High altitude balloon.

Simon Patterson's picture

Yep, it's as much a satellite in space as a helium balloon stuck on the ceiling at a child's birthday party is a satellite in space...

Spy Black's picture

C'mon, you have no imagination. It IS a satellite in space...

Christian Lainesse's picture

That area looks a bit bigger than a typical backyard.

Spy Black's picture

All animals are created equal, but some animals are more equal than others...

Was it a satellite or something attached to a balloon? A balloon at 65,000 ft is not in space. A satellite would orbit many times higher than this and weather conditions do not affect satellites. Any satellite falling back to Earth would be heavily damaged or destroyed on re-entry unless it was a powered re-entry.

And I read it three times and I still can't figure out what the hell was the point of this. "the image she took of herself was broadcast on a phone “attached to the satellite, re-captured using an onboard camera, and beamed back to Earth.” I thought that it was to be beamed into space. That doesn't make a lot of sense.

I am sure that there have been a lot of self photos sent into space. None of this makes any sense to me. So, maybe it's me.

Logan Cressler's picture

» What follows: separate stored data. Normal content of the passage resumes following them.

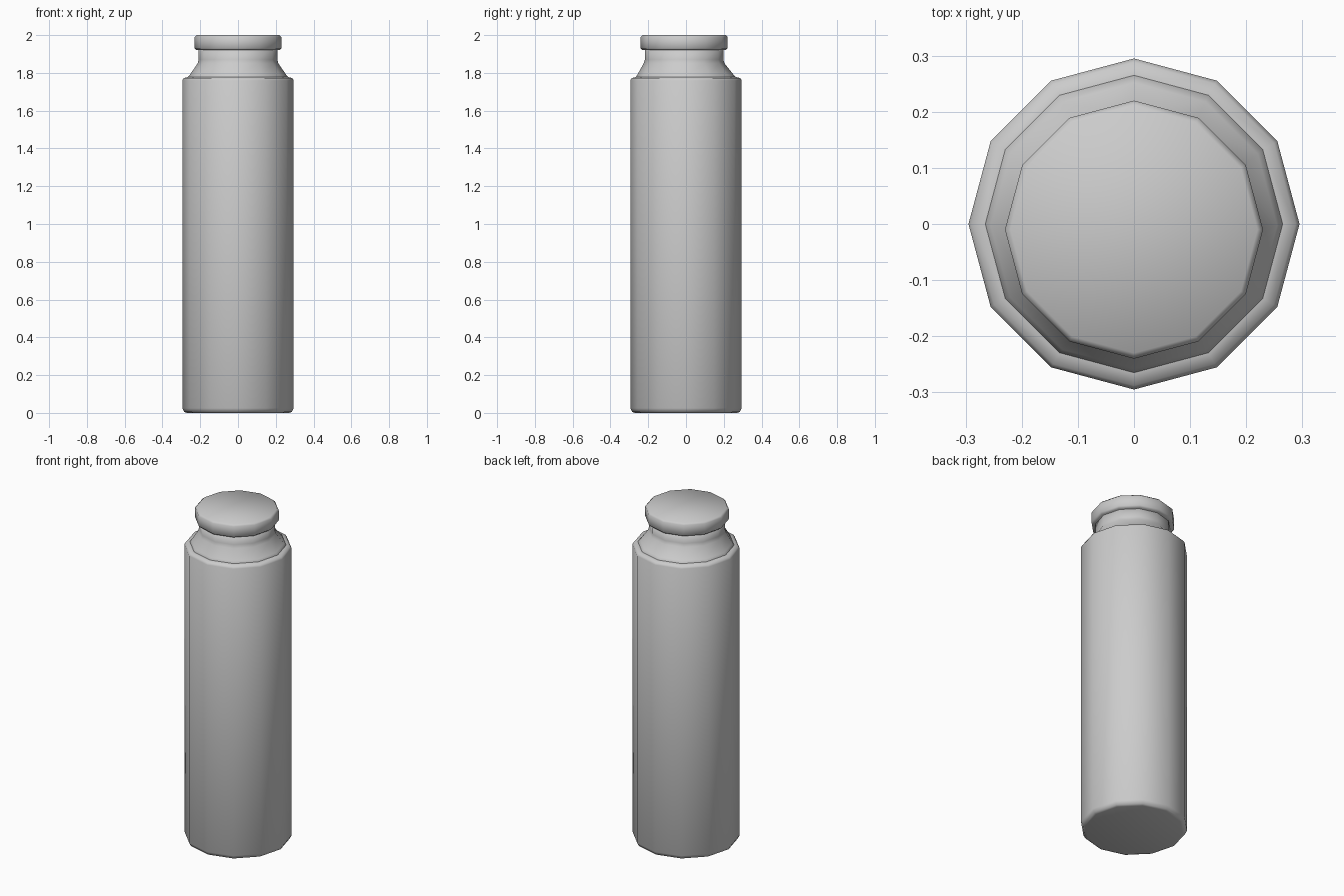
import bpy
import bmesh
from math import cos, sin, pi

cube = bpy.data.objects.get("Cube")
if cube:
    bpy.data.objects.remove(cube)

SIDES = 12

grey = bpy.data.materials.new("plain grey")
grey.use_nodes = True
colour = (0.6, 0.6, 0.6, 1)
grey.diffuse_color = colour
grey.node_tree.nodes["Principled BSDF"].inputs["Base Color"].default_value = colour


def lathe(name, profile):
    """Closed twelve-sided solid from (radius, height, y shift) rings."""
    bm = bmesh.new()
    rings = [[bm.verts.new((r * cos(2 * pi * i / SIDES),
                            r * sin(2 * pi * i / SIDES) + shift, z))
              for i in range(SIDES)] for r, z, shift in profile]
    for low, high in zip(rings, rings[1:]):
        for i in range(SIDES):
            j = (i + 1) % SIDES
            bm.faces.new((low[i], low[j], high[j], high[i]))
    bm.faces.new(rings[0][::-1])
    bm.faces.new(rings[-1])
    for face in bm.faces:
        face.smooth = True
    mesh = bpy.data.meshes.new(name)
    bm.to_mesh(mesh)
    bm.free()
    mesh.materials.append(grey)
    obj = bpy.data.objects.new(name, mesh)
    bpy.context.collection.objects.link(obj)
    return obj


# Tall body with softened rims, sloping shoulder and straight neck
lathe("bottle_body", [
    (0.27, 0, 0), (0.285, 0.005, 0), (0.295, 0.025, 0),
    (0.295, 1.76, 0), (0.288, 1.772, 0), (0.265, 1.778, 0),
])
lathe("shoulder_and_neck", [
    (0.265, 1.77, 0), (0.265, 1.778, 0), (0.255, 1.79, -0.003),
    (0.214, 1.85, -0.01), (0.208, 1.87, -0.01), (0.208, 1.93, -0.01),
])

# Flat lid, set slightly toward the front
lathe("lid", [
    (0.22, 1.92, -0.01), (0.23, 1.93, -0.01),
    (0.23, 1.99, -0.01), (0.22, 2.0, -0.01),
])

I am with you. I cannot figure out what the plan was, but I am 99% sure it was stupid.

Adriano Brigante's picture

Not a satellite, not in space, not interesting.

What are the rules on "finders keepers" for an instance like this?

Logan Cressler's picture

In this instance I would say that this entire contraption is mine if it landed in my yard. I am also suing Samsung for damaging my heritage grass and dried leaves, I think 2 mil in damages should cover it. PS no trespassing on my property Mr Sung.

Michael Kormos's picture

Poor Samsung, between the Galaxy fold problems, and its marketing initiatives literally crashing to the ground...

Vladimir Vcelar's picture

Or it could be that Aliens are sick and tired of rubbish TV signals that this selfie shtick pushed them over the edge and zapped that balloon!

Rex Larsen's picture

Is the location of the crash in Michigan a secret ?